During the rise of California as a wine-growing region in the last quarter of the 20th century Cabernet Sauvignon was king (and Chardonnay queen). Merlot held a distant second place to Cab for red wine drinkers. It was easier to drink young, but usually less interesting.
Then two events happened having huge effects on Merlot sales in the U.S.
In 1991 The French Paradox segment on 60 Minutes concluded the French may have a lower rate of heart attacks because of their high consumption of red wine. American consumers jumped on board and Merlot was ready with its easy-to-drink nature. Demand outstripped supply so Merlot got planted everywhere including some places where it probably shouldn't. The result was a lot of bland wine with no real varietal character. Merlot got a bad reputation with the more "serious" wine drinkers.
|Miles and Jack contemplating the|
high price of Pinot
Image from thecia.com.au
In 2004 a somewhat minor movie Sideways made Merlot uncool as the main character declared he'd never drink any f%#$ing Merlot, but he loved Pinot Noir. The movie's inside joke was his prized bottle of French wine he was carrying around for a special occasion was Merlot-based. By the way, Merlot is the most widely planted red grape in France.
The damage was done to Merlot, but you know what, much of the Merlot on the market deserved it. Merlot had become a commodity wine, that is, you'd ask for "A glass of red wine" and would get a nondescript Merlot. It was the Toyota Camry of wines--boring, but reliable. A lot of Merlot vineyards have been recently ripped out and replanted with something else. That's also probably good.
Now Merlot seems to be making a bit of a comeback. There are folks who continue to make quality Merlot though these are going to be more than ten bucks a bottle, but are still cheaper than the higher priced Cabernets.
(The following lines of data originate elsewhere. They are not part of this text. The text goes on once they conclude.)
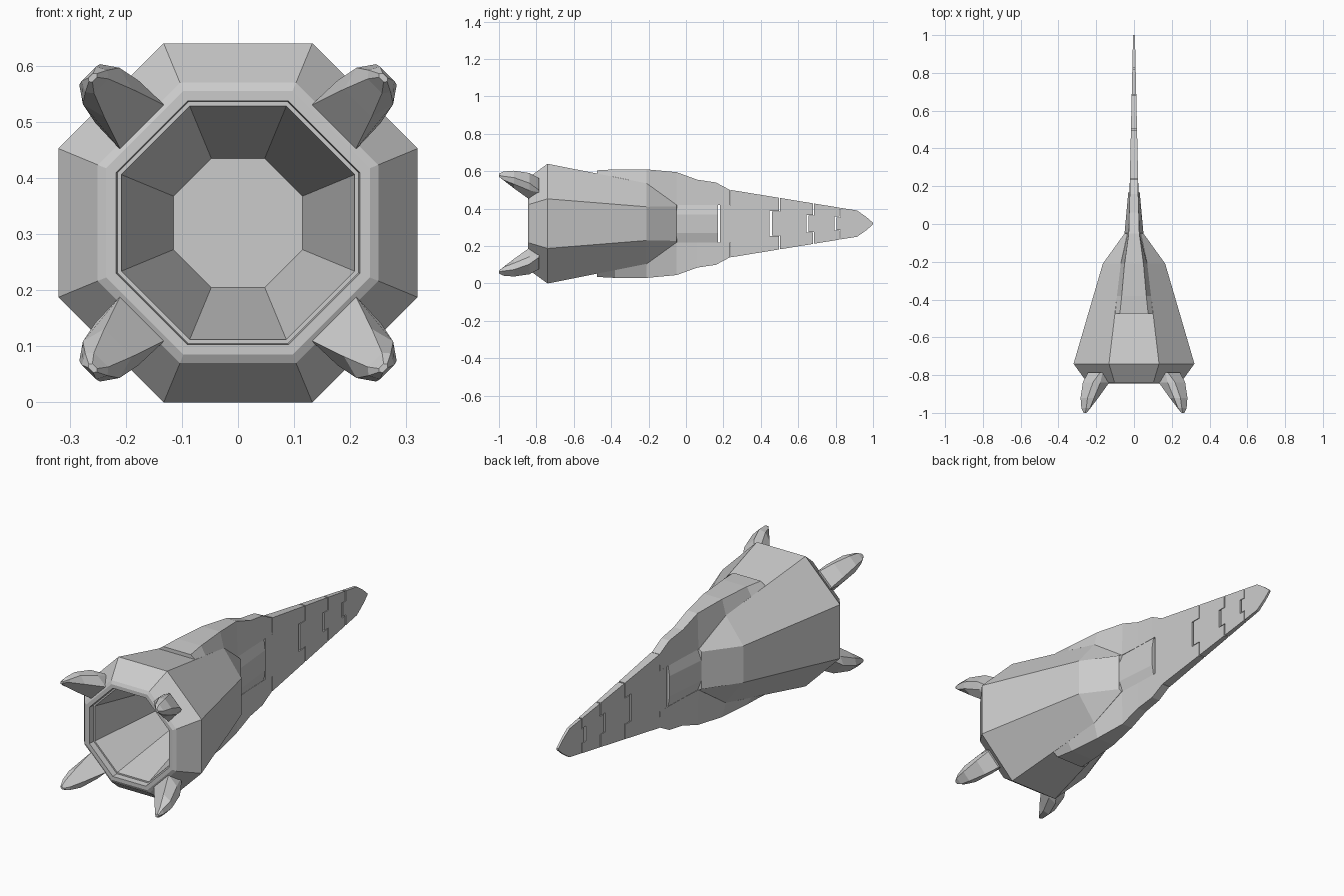
import bpy, bmesh
from math import sqrt

if "Cube" in bpy.data.objects:
    bpy.data.objects.remove(bpy.data.objects["Cube"])

ZC = 0.32  # height of the long axis


def finish(name, bm):
    bmesh.ops.recalc_face_normals(bm, faces=bm.faces)
    me = bpy.data.meshes.new(name)
    bm.to_mesh(me)
    bm.free()
    ob = bpy.data.objects.new(name, me)
    bpy.context.collection.objects.link(ob)
    return ob


def loft(name, sections):
    """Skin a list of equal-length point rings and cap both ends."""
    bm = bmesh.new()
    rings = [[bm.verts.new(p) for p in s] for s in sections]
    n = len(rings[0])
    for a, b in zip(rings, rings[1:]):
        for i in range(n):
            j = (i + 1) % n
            bm.faces.new((a[i], a[j], b[j], b[i]))
    bm.faces.new(rings[0])
    bm.faces.new(rings[-1])
    return finish(name, bm)


def octagon(y, rx, rz=None, fx=None, fz=None):
    rz = rz or rx
    fx = fx or rx * 0.414
    fz = fz or rz * 0.414
    pts = [(rx, fz), (fx, rz), (-fx, rz), (-rx, fz),
           (-rx, -fz), (-fx, -rz), (fx, -rz), (rx, -fz)]
    return [(x, y, ZC + z) for x, z in pts]


# Hull: cavity floor, cavity wall, rim, outer shell, then tapering neck
loft("hull", [
    octagon(-0.40, 0.115),
    octagon(-0.815, 0.208),
    octagon(-0.815, 0.215),
    octagon(-0.845, 0.217),
    octagon(-0.845, 0.235),
    octagon(-0.837, 0.25),
    octagon(-0.74, 0.32),
    octagon(-0.21, 0.165, 0.215, 0.07, 0.09),
    octagon(-0.05, 0.05, 0.10, 0.035, 0.092),
    octagon(-0.048, 0.05, 0.10, 0.03, 0.05),
    octagon(0.17, 0.03, 0.10, 0.022, 0.05),
])

# Upper and lower keels: y, base height, top height, base and top half width
keel = [(-0.475, 0.267, 0.285, 0.10, 0.075),
        (-0.38, 0.249, 0.29, 0.09, 0.065),
        (-0.21, 0.215, 0.29, 0.07, 0.05),
        (-0.05, 0.10, 0.275, 0.033, 0.028),
        (0.06, 0.10, 0.235, 0.027, 0.025),
        (0.16, 0.10, 0.22, 0.024, 0.022),
        (0.235, 0.10, 0.18, 0.022, 0.021)]
for name, s in (("upper_keel", 1), ("lower_keel", -1)):
    loft(name, [[(-b, y, ZC + s * z0), (b, y, ZC + s * z0),
                 (t, y, ZC + s * z1), (-t, y, ZC + s * z1)]
                for y, z0, z1, b, t in keel])


# Interlocking blade segments
def blade_height(y):
    return 0.18 - 0.163 * (y - 0.24)


def blade_half(y):
    return 0.022 - 0.0225 * (y - 0.24)


# Joint: outer y, tab y, half height of tab
joints = [(0.238, 0.182, 0.10), (0.503, 0.459, 0.064),
          (0.685, 0.655, 0.044), (0.826, 0.805, 0.034)]
for i, (yo, yt, h) in enumerate(joints):
    top = [(yt, h), (yo, h), (yo, blade_height(yo))]
    if i < len(joints) - 1:
        yo2, yt2, h2 = joints[i + 1]
        yo2, yt2, h2 = yo2 - 0.006, yt2 - 0.012, h2 + 0.003
        top += [(yo2, blade_height(yo2)), (yo2, h2), (yt2, h2)]
    else:
        top += [(0.915, 0.07), (0.965, 0.035), (1.0, 0.004)]
    outline = top + [(y, -z) for y, z in reversed(top)]
    loft("blade_segment_%d" % (i + 1),
         [[(s * blade_half(y), y, ZC + z) for y, z in outline] for s in (-1, 1)])

# Four claws on the diagonals: y, inner/mid/outer radius and half widths
claw = [(-0.785, 0.275, 0.285, 0.298, 0.045, 0.05, 0.045),
        (-0.838, 0.24, 0.305, 0.345, 0.056, 0.054, 0.038),
        (-0.92, 0.302, 0.345, 0.374, 0.035, 0.046, 0.026),
        (-0.975, 0.345, 0.357, 0.376, 0.018, 0.028, 0.018),
        (-1.0, 0.361, 0.366, 0.371, 0.006, 0.01, 0.006)]
for side, sx in (("right", 1), ("left", -1)):
    for level, sz in (("upper", 1), ("lower", -1)):
        rings = []
        for y, r0, r1, r2, t0, t1, t2 in claw:
            pts = [(r0, t0), (r1, t1), (r2, t2), (r2, -t2), (r1, -t1), (r0, -t0)]
            rings.append([(sx * (r + t) / sqrt(2), y, ZC + sz * (r - t) / sqrt(2))
                          for r, t in pts])
        loft("claw_%s_%s" % (level, side), rings)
|A "real" Merlot|
Image from vinopedia.com
Gundlach Bundschu has been a long-time favorite. They make well-structured, tasty Merlots that will actually age well.
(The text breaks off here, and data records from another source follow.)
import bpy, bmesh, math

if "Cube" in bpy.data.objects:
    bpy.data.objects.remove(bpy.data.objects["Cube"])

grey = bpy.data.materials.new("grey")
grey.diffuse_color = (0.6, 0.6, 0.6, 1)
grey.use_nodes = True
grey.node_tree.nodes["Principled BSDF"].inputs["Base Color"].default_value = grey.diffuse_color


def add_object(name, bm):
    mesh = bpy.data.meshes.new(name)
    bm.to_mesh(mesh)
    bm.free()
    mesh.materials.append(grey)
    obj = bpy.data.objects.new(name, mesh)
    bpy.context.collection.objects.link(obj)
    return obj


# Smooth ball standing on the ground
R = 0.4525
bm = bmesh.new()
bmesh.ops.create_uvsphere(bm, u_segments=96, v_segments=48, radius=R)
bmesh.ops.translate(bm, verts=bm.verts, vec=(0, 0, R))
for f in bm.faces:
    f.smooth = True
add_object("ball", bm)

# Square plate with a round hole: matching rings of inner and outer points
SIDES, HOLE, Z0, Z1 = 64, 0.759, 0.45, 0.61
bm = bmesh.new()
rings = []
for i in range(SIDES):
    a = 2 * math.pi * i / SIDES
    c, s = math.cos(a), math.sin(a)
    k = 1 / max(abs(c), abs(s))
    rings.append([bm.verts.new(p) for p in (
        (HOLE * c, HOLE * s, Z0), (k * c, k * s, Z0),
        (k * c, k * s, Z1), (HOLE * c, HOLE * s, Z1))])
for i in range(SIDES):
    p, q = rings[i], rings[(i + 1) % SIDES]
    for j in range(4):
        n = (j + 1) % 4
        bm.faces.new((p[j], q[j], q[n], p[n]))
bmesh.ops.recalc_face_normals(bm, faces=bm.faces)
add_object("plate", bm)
So what's in store for Merlot sales in the future? I think they will actually be helped by Pinot Noir's popularity because Pinot prices are very high and still rising. Merlot sales will perhaps be hurt a bit by the softer, fruitier Cabernets being produced these days as they compete directly with Merlot, I believe. What can help Merlot? How about some blends? In the "old days" a lot of Merlot had maybe 20% Cab in it for structure and heft. Merlot needs some Cab, Malbec, heck, some Syrah, to make it more interesting.